- Opening Delimiter -

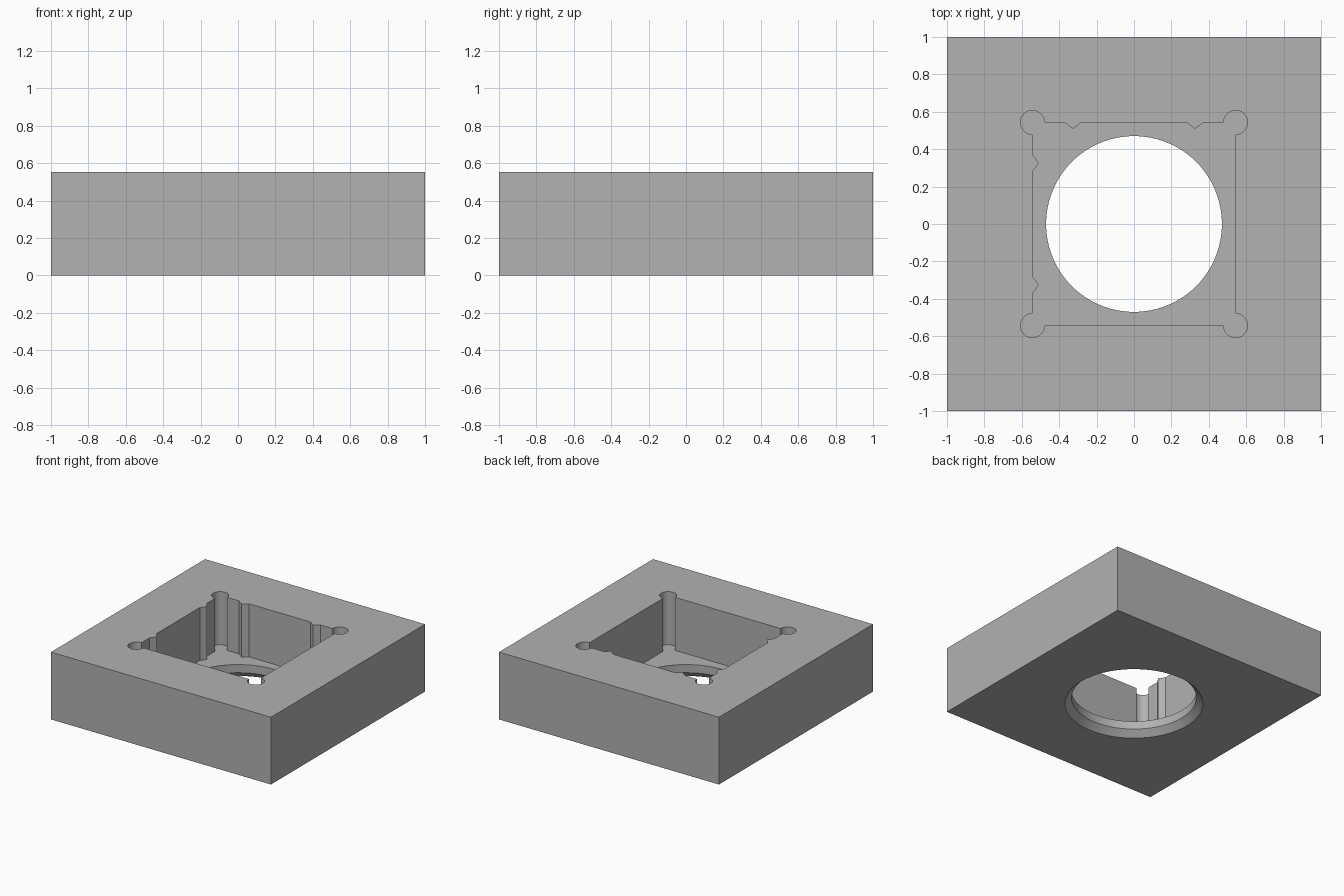
import bpy, bmesh
from math import cos, sin, pi, radians
from mathutils import Matrix, Vector

cube = bpy.data.objects.get("Cube")
if cube:
    bpy.data.objects.remove(cube, do_unlink=True)

HEIGHT = 0.553      # block height
FLOOR = 0.117       # pocket floor level
WALL = 0.543        # pocket half width
RELIEF = 0.064      # corner relief radius
HOLE = 0.47         # round opening radius
CHAMFER = 0.05      # flare under the opening

grey = bpy.data.materials.new("plain_grey")
grey.use_nodes = True
colour = (0.445, 0.445, 0.445, 1)
grey.diffuse_color = colour
grey.node_tree.nodes["Principled BSDF"].inputs["Base Color"].default_value = colour


def loft(name, rings):
    """Solid made from matching rings of points, listed bottom to top."""
    bm = bmesh.new()
    loops = [[bm.verts.new(p) for p in ring] for ring in rings]
    n = len(loops[0])
    for low, high in zip(loops, loops[1:]):
        for i in range(n):
            j = (i + 1) % n
            bm.faces.new((low[i], low[j], high[j], high[i]))
    bm.faces.new(loops[0][::-1])
    bm.faces.new(loops[-1])
    bmesh.ops.recalc_face_normals(bm, faces=bm.faces)
    mesh = bpy.data.meshes.new(name)
    bm.to_mesh(mesh)
    bm.free()
    mesh.materials.append(grey)
    obj = bpy.data.objects.new(name, mesh)
    bpy.context.collection.objects.link(obj)
    return obj


def at_height(outline, z):
    return [(p[0], p[1], z) for p in outline]


def circle(radius, z, sides=96):
    return [(radius * cos(2 * pi * i / sides), radius * sin(2 * pi * i / sides), z)
            for i in range(sides)]


def pocket_outline():
    """Square with round corner reliefs; two walls carry pointed ribs."""
    outline = []
    for side in range(4):
        turn = Matrix.Rotation(side * pi / 2, 2)
        points = []
        for i in range(37):
            a = radians(-90 + 7.5 * i)
            points.append((WALL + RELIEF * cos(a), WALL + RELIEF * sin(a)))
        if side < 2:
            for x in (0.326, -0.326):
                points += [(x + 0.046, WALL), (x, WALL - 0.034), (x - 0.046, WALL)]
        outline += [turn @ Vector(p) for p in points]
    return outline


# Solid block
square = [(-1, -1), (1, -1), (1, 1), (-1, 1)]
block = loft("block", [at_height(square, 0), at_height(square, HEIGHT)])

# Pocket, then flared round opening through its floor
outline = pocket_outline()
pocket = loft("pocket_cutter", [at_height(outline, FLOOR), at_height(outline, HEIGHT + 0.1)])
opening = loft("opening_cutter", [
    circle(HOLE + 2 * CHAMFER, -CHAMFER),
    circle(HOLE, CHAMFER),
    circle(HOLE, FLOOR + 0.1),
])

bpy.ops.object.select_all(action='DESELECT')
block.select_set(True)
bpy.context.view_layer.objects.active = block
for cutter in (pocket, opening):
    cutter.hide_render = True
    cut = block.modifiers.new(cutter.name, 'BOOLEAN')
    cut.operation = 'DIFFERENCE'
    cut.solver = 'EXACT'
    cut.object = cutter
    bpy.ops.object.modifier_apply(modifier=cut.name)
    bpy.data.objects.remove(cutter, do_unlink=True)

bpy.ops.object.shade_smooth_by_angle(angle=radians(25))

- Closing Delimiter -

Write out exactly the lines between the start of the data and the line with "points.append((WALL + RELIEF", including both, but none of the pictures.

import bpy, bmesh
from math import cos, sin, pi, radians
from mathutils import Matrix, Vector

cube = bpy.data.objects.get("Cube")
if cube:
    bpy.data.objects.remove(cube, do_unlink=True)

HEIGHT = 0.553      # block height
FLOOR = 0.117       # pocket floor level
WALL = 0.543        # pocket half width
RELIEF = 0.064      # corner relief radius
HOLE = 0.47         # round opening radius
CHAMFER = 0.05      # flare under the opening

grey = bpy.data.materials.new("plain_grey")
grey.use_nodes = True
colour = (0.445, 0.445, 0.445, 1)
grey.diffuse_color = colour
grey.node_tree.nodes["Principled BSDF"].inputs["Base Color"].default_value = colour


def loft(name, rings):
    """Solid made from matching rings of points, listed bottom to top."""
    bm = bmesh.new()
    loops = [[bm.verts.new(p) for p in ring] for ring in rings]
    n = len(loops[0])
    for low, high in zip(loops, loops[1:]):
        for i in range(n):
            j = (i + 1) % n
            bm.faces.new((low[i], low[j], high[j], high[i]))
    bm.faces.new(loops[0][::-1])
    bm.faces.new(loops[-1])
    bmesh.ops.recalc_face_normals(bm, faces=bm.faces)
    mesh = bpy.data.meshes.new(name)
    bm.to_mesh(mesh)
    bm.free()
    mesh.materials.append(grey)
    obj = bpy.data.objects.new(name, mesh)
    bpy.context.collection.objects.link(obj)
    return obj


def at_height(outline, z):
    return [(p[0], p[1], z) for p in outline]


def circle(radius, z, sides=96):
    return [(radius * cos(2 * pi * i / sides), radius * sin(2 * pi * i / sides), z)
            for i in range(sides)]


def pocket_outline():
    """Square with round corner reliefs; two walls carry pointed ribs."""
    outline = []
    for side in range(4):
        turn = Matrix.Rotation(side * pi / 2, 2)
        points = []
        for i in range(37):
            a = radians(-90 + 7.5 * i)
            points.append((WALL + RELIEF * cos(a), WALL + RELIEF * sin(a)))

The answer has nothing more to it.